We have also seen this with Elections Canada. Elections Canada was moving a pilot project forward that would allow Canadians to vote electronically online, which the younger demographic in particular, which has a voting rate south of 40%, was very keen to engage in. This is something other democracies around the world are looking for. That pilot project got cut by Elections Canada, not because it wanted to but because the Conservative government cut its funds. I shy away from conspiracy theories, but that is a direct link. Elections Canada said that is what it wanted to do: engage more young people. Perhaps they would vote Conservative, or perhaps not. One hopes they have not grown that cynical by the age of 25 or 35. The fact is that it would help improve democracy, something the government is obviously not interested in. We see that in its, ironically, cynically entitled new election act with respect to fair voting.
This motion was concrete and specific. It was backed up by the Auditor General. One would think that the Conservatives and Liberals would have listened to what the Auditor General had to say. The fundamental principle that self-policing does not work is one we should all agree with. Self-policing is inherently fraught with problems because inevitably someone will not tell the truth.
I do not accuse the Liberal leader of knowingly lying when he said that he had not taken any money from taxpayers while he was out earning speaking fees. However, the fact was that there was a self-policing and self-reporting procedure that the Liberals had adopted, which proved not to work. What he said was not true. He had taken money and used public money to go and get speaking gigs and fees. That is a problem.
The Conservatives said they would put all of their expenses online to self-report and self-police. When we went through the Conservatives' websites to find the reports, we found there was no information at all. They do not tell us what the trip was for or what they were doing. They do not tell us most of the trips they go on. They do not report their budgets. They pretend they do and hope the media and public take the headline only and ignore what actually goes on.
We need something better. The New Democrats propose that we would not be self-policed. Rather, we would have the Auditor General or an external body make sure that every dollar that members of Parliament spend on their budgets is reported and accounted for properly.
We also said that the very concept of the Board of Internal Economy in 2014, where members of Parliament secretly meet and decide on what is a very large budget that governs all of Parliament, is something from a bygone era. Of course we made conditions that some things need to be taken into camera, such as security measures and the security of the Prime Minister. Any of those sensitive issues would be done in private, as is appropriate and as is done in the public and private sectors. However, let us apply some normal standards and rules, because that is what Canadians expect of us.

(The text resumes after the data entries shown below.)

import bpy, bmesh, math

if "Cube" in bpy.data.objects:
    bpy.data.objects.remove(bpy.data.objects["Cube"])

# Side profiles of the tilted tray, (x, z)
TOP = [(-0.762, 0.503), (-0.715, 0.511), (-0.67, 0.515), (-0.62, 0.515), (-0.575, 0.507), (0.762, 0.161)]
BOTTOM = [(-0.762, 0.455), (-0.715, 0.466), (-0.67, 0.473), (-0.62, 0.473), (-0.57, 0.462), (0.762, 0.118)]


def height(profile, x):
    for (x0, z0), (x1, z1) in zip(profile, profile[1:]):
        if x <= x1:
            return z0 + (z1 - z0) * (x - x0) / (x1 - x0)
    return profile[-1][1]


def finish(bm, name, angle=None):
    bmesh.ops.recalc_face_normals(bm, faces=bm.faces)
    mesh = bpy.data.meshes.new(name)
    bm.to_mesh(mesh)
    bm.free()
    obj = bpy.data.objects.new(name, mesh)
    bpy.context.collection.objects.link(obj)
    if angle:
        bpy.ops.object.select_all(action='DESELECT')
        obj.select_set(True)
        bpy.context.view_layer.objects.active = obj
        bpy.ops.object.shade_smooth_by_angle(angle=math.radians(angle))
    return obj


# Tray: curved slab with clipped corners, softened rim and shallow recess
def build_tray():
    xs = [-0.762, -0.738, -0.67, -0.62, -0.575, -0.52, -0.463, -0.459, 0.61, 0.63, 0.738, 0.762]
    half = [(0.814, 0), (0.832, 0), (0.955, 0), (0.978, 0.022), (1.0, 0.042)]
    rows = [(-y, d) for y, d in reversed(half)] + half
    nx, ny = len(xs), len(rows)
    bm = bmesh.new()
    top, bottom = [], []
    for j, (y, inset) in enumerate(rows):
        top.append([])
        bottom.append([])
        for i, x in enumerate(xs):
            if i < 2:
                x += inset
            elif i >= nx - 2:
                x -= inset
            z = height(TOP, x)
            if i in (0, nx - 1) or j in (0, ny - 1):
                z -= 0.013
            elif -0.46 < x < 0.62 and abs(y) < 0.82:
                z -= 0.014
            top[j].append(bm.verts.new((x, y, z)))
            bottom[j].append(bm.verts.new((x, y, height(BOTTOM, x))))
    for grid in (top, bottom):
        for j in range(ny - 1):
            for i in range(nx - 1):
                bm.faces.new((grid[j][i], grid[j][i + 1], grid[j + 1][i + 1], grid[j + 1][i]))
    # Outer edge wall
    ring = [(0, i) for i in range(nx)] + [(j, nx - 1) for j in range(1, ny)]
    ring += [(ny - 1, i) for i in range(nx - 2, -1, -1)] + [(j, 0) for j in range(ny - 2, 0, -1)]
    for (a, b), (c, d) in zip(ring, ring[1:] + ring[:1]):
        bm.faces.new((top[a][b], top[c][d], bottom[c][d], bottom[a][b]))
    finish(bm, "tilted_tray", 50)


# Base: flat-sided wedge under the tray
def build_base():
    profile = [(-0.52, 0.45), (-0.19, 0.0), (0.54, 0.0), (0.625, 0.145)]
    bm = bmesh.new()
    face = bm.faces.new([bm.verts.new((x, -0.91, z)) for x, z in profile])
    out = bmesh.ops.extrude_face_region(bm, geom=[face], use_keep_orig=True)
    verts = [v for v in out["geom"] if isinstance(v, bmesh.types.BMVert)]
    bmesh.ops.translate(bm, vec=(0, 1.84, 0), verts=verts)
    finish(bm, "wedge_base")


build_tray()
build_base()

The Conservative government came into power essentially based on a previous government scandal. It came into power promising great things around accountability. It must feel some regret with respect to those promises, because they are being shown right now not to have been true.

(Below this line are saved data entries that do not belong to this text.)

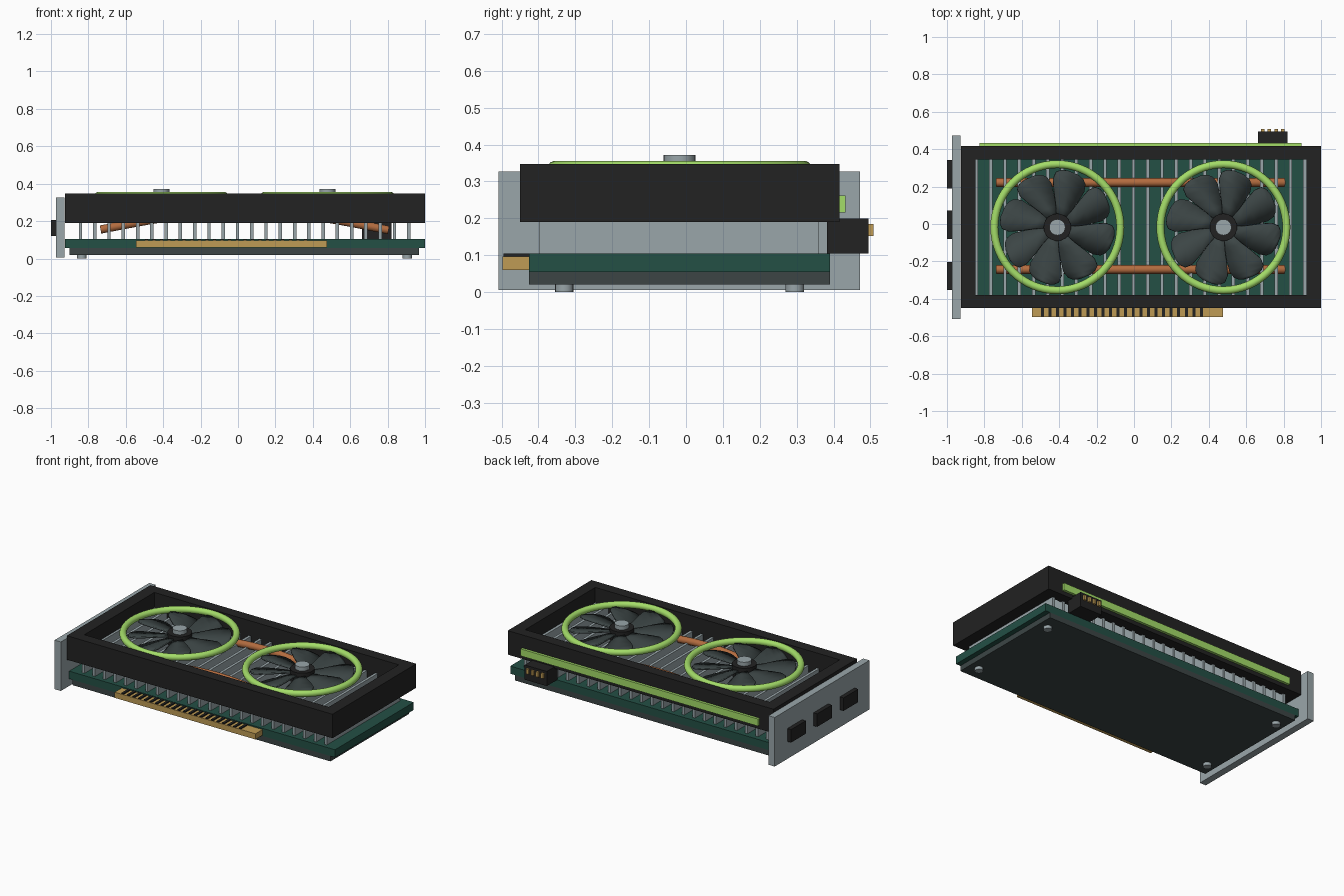
import bpy, bmesh, math
from mathutils import Vector

cube = bpy.data.objects.get("Cube")
if cube:
    bpy.data.objects.remove(cube, do_unlink=True)


def material(name, r, g, b):
    m = bpy.data.materials.new(name)
    m.use_nodes = True
    m.diffuse_color = (r, g, b, 1)
    m.node_tree.nodes["Principled BSDF"].inputs["Base Color"].default_value = (r, g, b, 1)
    return m


black = material("black plastic", 0.016, 0.016, 0.016)
steel = material("brushed steel", 0.32, 0.38, 0.40)
board_green = material("board green", 0.017, 0.08, 0.06)
charcoal = material("charcoal", 0.045, 0.06, 0.06)
lime = material("lime glow", 0.37, 0.72, 0.14)
gold = material("contact gold", 0.52, 0.33, 0.09)
copper = material("copper", 0.45, 0.15, 0.05)

MID_Y = -0.0175


def finish(name, bm, mat, smooth=False):
    bmesh.ops.recalc_face_normals(bm, faces=bm.faces)
    mesh = bpy.data.meshes.new(name)
    bm.to_mesh(mesh)
    bm.free()
    mesh.materials.append(mat)
    ob = bpy.data.objects.new(name, mesh)
    bpy.context.collection.objects.link(ob)
    if smooth:
        bpy.ops.object.select_all(action='DESELECT')
        bpy.context.view_layer.objects.active = ob
        ob.select_set(True)
        bpy.ops.object.shade_smooth_by_angle(angle=math.radians(40))
    return ob


def box(name, mat, x, y, z):
    """Box from (min, max) pairs."""
    bm = bmesh.new()
    bmesh.ops.create_cube(bm, size=1)
    for v in bm.verts:
        v.co = Vector([(p[0] + p[1]) / 2 + c * (p[1] - p[0]) for c, p in zip(v.co, (x, y, z))])
    return finish(name, bm, mat)


def disc(name, mat, x, y, z, radius, sides=32):
    """Upright cylinder between two heights."""
    bm = bmesh.new()
    bmesh.ops.create_cone(bm, cap_ends=True, segments=sides, radius1=radius,
                          radius2=radius, depth=z[1] - z[0])
    bmesh.ops.translate(bm, verts=bm.verts, vec=(x, y, (z[0] + z[1]) / 2))
    return finish(name, bm, mat, True)


def frame(name, mat, x, y, z, wall_x, wall_y):
    """Open rectangular frame."""
    bm = bmesh.new()

    def loop(ix, iy, h):
        return [bm.verts.new(p) for p in ((x[0] + ix, y[0] + iy, h), (x[1] - ix, y[0] + iy, h),
                                          (x[1] - ix, y[1] - iy, h), (x[0] + ix, y[1] - iy, h))]
    loops = [loop(0, 0, z[0]), loop(0, 0, z[1]),
             loop(wall_x, wall_y, z[1]), loop(wall_x, wall_y, z[0])]
    for a, b in zip(loops, loops[1:] + loops[:1]):
        for i in range(4):
            j = (i + 1) % 4
            bm.faces.new((a[i], a[j], b[j], b[i]))
    return finish(name, bm, mat)


def torus(name, mat, x, y, z, major, minor, n=64, m=14):
    bm = bmesh.new()
    rings = []
    for i in range(n):
        a = math.tau * i / n
        ring = []
        for k in range(m):
            t = math.tau * k / m
            r = major + minor * math.cos(t)
            ring.append(bm.verts.new((x + r * math.cos(a), y + r * math.sin(a),
                                      z + minor * math.sin(t))))
        rings.append(ring)
    for i in range(n):
        a, b = rings[i], rings[(i + 1) % n]
        for k in range(m):
            j = (k + 1) % m
            bm.faces.new((a[k], b[k], b[j], a[j]))
    return finish(name, bm, mat, True)


# Circuit board, backplate and its screws
box("circuit_board", board_green, (-0.925, 1.0), (-0.425, 0.39), (0.055, 0.105))
box("backplate", charcoal, (-0.9, 0.967), (-0.425, 0.39), (0.02, 0.055))
for sx in (-0.835, 0.905):
    for sy in (-0.33, 0.295):
        disc("backplate_screw", steel, sx, sy, (0, 0.022), 0.025, 16)

# Edge connector with dark gaps between the contacts
box("edge_connector", gold, (-0.545, 0.475), (-0.498, -0.42), (0.06, 0.097))
for i in range(22):
    cx = -0.49 + i * 0.0405
    box("contact_gap", black, (cx - 0.008, cx + 0.008), (-0.495, -0.42), (0.095, 0.104))

# Heatsink fins
for i in range(24):
    cx = -0.842 + i * 0.0763
    box("heatsink_fin", steel, (cx - 0.009, cx + 0.009), (-0.398, 0.36), (0.105, 0.248))

# Arched heat pipes
for py in (0.222, -0.243):
    curve = bpy.data.curves.new("heat_pipe", 'CURVE')
    curve.dimensions = '3D'
    curve.bevel_depth = 0.023
    curve.bevel_resolution = 3
    curve.use_fill_caps = True
    path = curve.splines.new('BEZIER')
    points = [(-0.735, 0.155), (0.035, 0.258), (0.805, 0.152)]
    path.bezier_points.add(len(points) - 1)
    for bp, (px, pz) in zip(path.bezier_points, points):
        bp.co = (px, py, pz)
        reach = 0.25
        rise = 0.19 * reach * (-1 if px > 0.1 else 1 if px < -0.1 else 0)
        bp.handle_left = (px - reach, py, pz - rise)
        bp.handle_right = (px + reach, py, pz + rise)
    curve.materials.append(copper)
    bpy.context.collection.objects.link(bpy.data.objects.new("heat_pipe", curve))

# Shroud and side light strip
frame("shroud", black, (-0.925, 1.0), (-0.45, 0.416), (0.19, 0.347), 0.077, 0.071)
box("light_strip", lime, (-0.825, 0.895), (0.41, 0.433), (0.216, 0.262))


# Fans: lime rim, hub, cap and pitched blades
def fan_blades(x, y, z, count=8):
    # radius, half width, sweep of each blade row
    rows = [(0.055, 0.028, 0), (0.11, 0.045, 0.01), (0.17, 0.07, 0.02), (0.23, 0.09, 0.03),
            (0.27, 0.085, 0.035), (0.29, 0.065, 0.035), (0.302, 0.03, 0.035)]
    bm = bmesh.new()
    for b in range(count):
        a = math.tau * (b + 0.5) / count
        out = Vector((math.cos(a), math.sin(a), 0))
        side = Vector((-out.y, out.x, 0))
        grid = []
        for r, half, sweep in rows:
            grid.append([bm.verts.new(Vector((x, y, z + s * half * 0.25)) + out * r
                                      + side * (sweep + s * half)) for s in (-1, 0, 1)])
        for p, q in zip(grid, grid[1:]):
            for k in range(2):
                bm.faces.new((p[k], q[k], q[k + 1], p[k + 1]))
    ob = finish("fan_blades", bm, charcoal, True)
    thick = ob.modifiers.new("thickness", 'SOLIDIFY')
    thick.thickness = 0.01
    thick.offset = 0


for fx in (-0.41, 0.478):
    torus("fan_rim", lime, fx, MID_Y, 0.335, 0.337, 0.021)
    disc("fan_hub", black, fx, MID_Y, (0.27, 0.345), 0.073)
    disc("fan_cap", steel, fx, MID_Y, (0.34, 0.371), 0.043, 24)
    fan_blades(fx, MID_Y, 0.315)

# Mounting bracket with display ports
box("bracket", steel, (-0.973, -0.928), (-0.508, 0.472), (0.006, 0.327))
for py in (-0.278, -0.005, 0.265):
    box("display_port", black, (-1.0, -0.96), (py - 0.076, py + 0.076), (0.12, 0.205))

# Power socket and pins
box("power_socket", black, (0.662, 0.822), (0.382, 0.495), (0.104, 0.2))
for i in range(4):
    cx = 0.688 + i * 0.036
    box("power_pin", gold, (cx - 0.009, cx + 0.009), (0.48, 0.508), (0.152, 0.184))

When it comes to government accountability, the Ethics Commissioner, the Information Commissioner, and the Parliamentary Budget Officer have been unanimous in describing the government as the most secretive in Canadian history. They cannot get basic information to report back to Canadians. I thought those used to be Conservative values. I thought the Conservatives used to talk about those kinds of things and that they would be different. They said they would be different from the Liberals. Then we look at their record.
Therefore, because of the extenuating circumstances the government has put before us, I move:
That the House do now adjourn.